Like chimpanzees<em> (Pan troglodytes</em>), pigeons (<em>C</em><em>olumba livia domestica</em>) match and Nash equilibrate where humans (<em>H</em><em>omo sapiens</em>) do not.
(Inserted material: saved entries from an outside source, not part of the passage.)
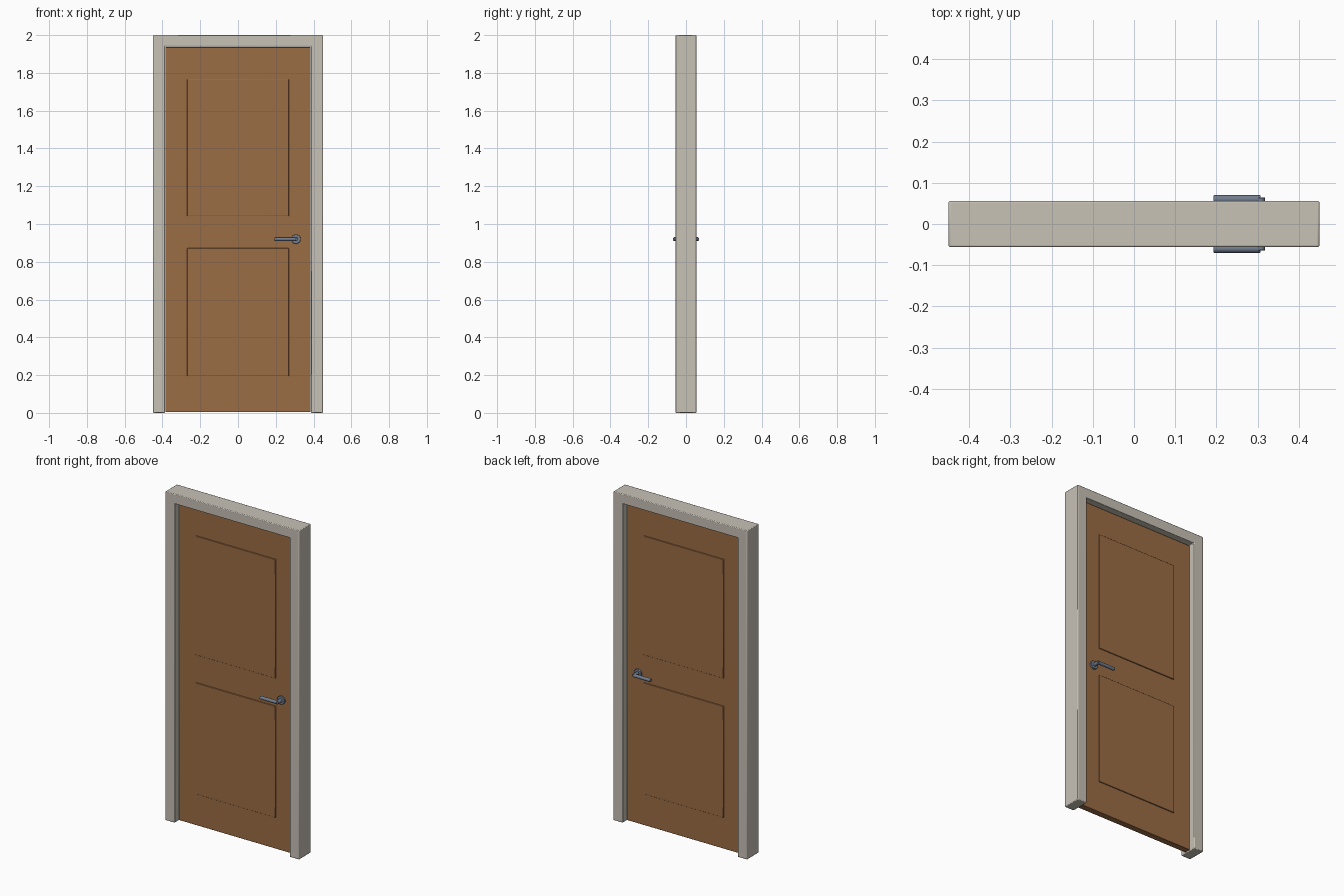
import bpy, bmesh, math
from mathutils import Matrix

cube = bpy.data.objects.get("Cube")
if cube:
    bpy.data.objects.remove(cube, do_unlink=True)


def material(name, rgb, metallic=0.0, rough=0.6):
    m = bpy.data.materials.new(name)
    m.use_nodes = True
    m.diffuse_color = (*rgb, 1)
    b = next(n for n in m.node_tree.nodes if n.type == 'BSDF_PRINCIPLED')
    b.inputs["Base Color"].default_value = (*rgb, 1)
    b.inputs["Metallic"].default_value = metallic
    b.inputs["Roughness"].default_value = rough
    return m


PAINT = material("warm grey paint", (0.58, 0.54, 0.47))
WOOD = material("brown wood", (0.33, 0.153, 0.058))
METAL = material("blue grey metal", (0.17, 0.205, 0.27), 0.0, 0.4)


def finish(bm, name, mat, bevel=0.0, segments=2):
    """Turn a bmesh into a shaded object with an optional rounded edge."""
    bmesh.ops.recalc_face_normals(bm, faces=bm.faces)
    mesh = bpy.data.meshes.new(name)
    bm.to_mesh(mesh)
    bm.free()
    ob = bpy.data.objects.new(name, mesh)
    bpy.context.collection.objects.link(ob)
    mesh.materials.append(mat)
    if bevel:
        mod = ob.modifiers.new("rounded edges", 'BEVEL')
        mod.width, mod.segments = bevel, segments
        mod.limit_method = 'ANGLE'
    bpy.ops.object.select_all(action='DESELECT')
    ob.select_set(True)
    bpy.context.view_layer.objects.active = ob
    bpy.ops.object.shade_smooth_by_angle(angle=math.radians(35))
    return ob


def slab(name, outline, y0, y1, mat, bevel):
    """Extrude an outline in x and z from y0 to y1."""
    bm = bmesh.new()
    face = bm.faces.new([bm.verts.new((x, y0, z)) for x, z in outline])
    ext = bmesh.ops.extrude_face_region(bm, geom=[face])["geom"]
    bmesh.ops.translate(bm, vec=(0, y1 - y0, 0),
                        verts=[v for v in ext if isinstance(v, bmesh.types.BMVert)])
    return finish(bm, name, mat, bevel)


def rect(x, z0, z1):
    return [(-x, z0), (x, z0), (x, z1), (-x, z1)]


def cylinder(name, axis, radius, length, centre, bevel):
    bm = bmesh.new()
    rot = Matrix.Rotation(math.pi / 2, 4, 'Y' if axis == 'x' else 'X')
    bmesh.ops.create_cone(bm, cap_ends=True, segments=24, radius1=radius,
                          radius2=radius, depth=length,
                          matrix=Matrix.Translation(centre) @ rot)
    return finish(bm, name, METAL, bevel)


# Frame: two jambs and a head in one piece
W, D, IN, HEAD = 0.45, 0.056, 0.387, 1.94
slab("door_frame", [(-W, 0), (-IN, 0), (-IN, HEAD), (IN, HEAD),
                    (IN, 0), (W, 0), (W, 2), (-W, 2)], -D, D, PAINT, 0.004)

# Door leaf with a small gap to the frame
T = 0.019
slab("door_leaf", rect(0.384, 0.004, 1.936), -T, T, WOOD, 0.002)

# Raised panels and lever handle on both faces
HX, HZ = 0.307, 0.92
for side, s in (("front", -1), ("back", 1)):
    for row, z0, z1 in (("lower", 0.195, 0.872), ("upper", 1.042, 1.765)):
        slab(f"{side}_{row}_panel", rect(0.269, z0, z1),
             s * (T - 0.005), s * (T + 0.006), WOOD, 0.002)
    cylinder(f"{side}_handle_rose", 'y', 0.025, 0.012, (HX, s * (T + 0.004), HZ), 0.002)
    cylinder(f"{side}_handle_neck", 'y', 0.011, 0.045, (HX, s * 0.0415, HZ), 0.001)
    cylinder(f"{side}_handle_lever", 'x', 0.010, 0.114, (0.25, s * 0.06, HZ), 0.002)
Martin, Bhui, Bossaerts, Matsuzawa, and Camerer (2014) found that chimpanzee pairs competing in matching-pennies games achieved the Nash equilibrium whereas human pairs did not. They hypothesized this outcome may be due to (a) chimpanzee ecology producing evolutionary changes that give them a cognitive advantage over humans in these games, and (b) humans being disadvantaged because the cognition necessary for optimal game play was traded off in evolution to support language. We provide data relevant to their hypotheses by exposing pairs of pigeons to the same games. Pigeons also achieved the Nash equilibrium, but did so while also conforming with the matching law prediction on concurrent schedules where choice ratios covary with reinforcer ratios. The cumulative effects model, which produces matching on concurrent schedules, also achieved the Nash equilibrium when it was simulated on matching-pennies games. The empirical and simulated compatibility between matching law and Nash equilibrium predictions can be explained in two ways. Choice to concurrent schedules, where matching obtains, and choice in game play, where the Nash equilibrium is achieved, may reflect the operation of a common process in choice (e.g., reinforcer maximization) for which matching and achieving the Nash equilibrium are derivative. Alternatively, if matching in choice is innate as some accounts argue, then achieving the Nash equilibrium may be an epiphenomenon of matching. Regardless, the wide species generality of matching relations in nonhuman choice suggests game play in chimpanzees would not prove advantaged relative to most species in the animal kingdom. (PsycINFO Database Record (c) 2019 APA, all rights reserved)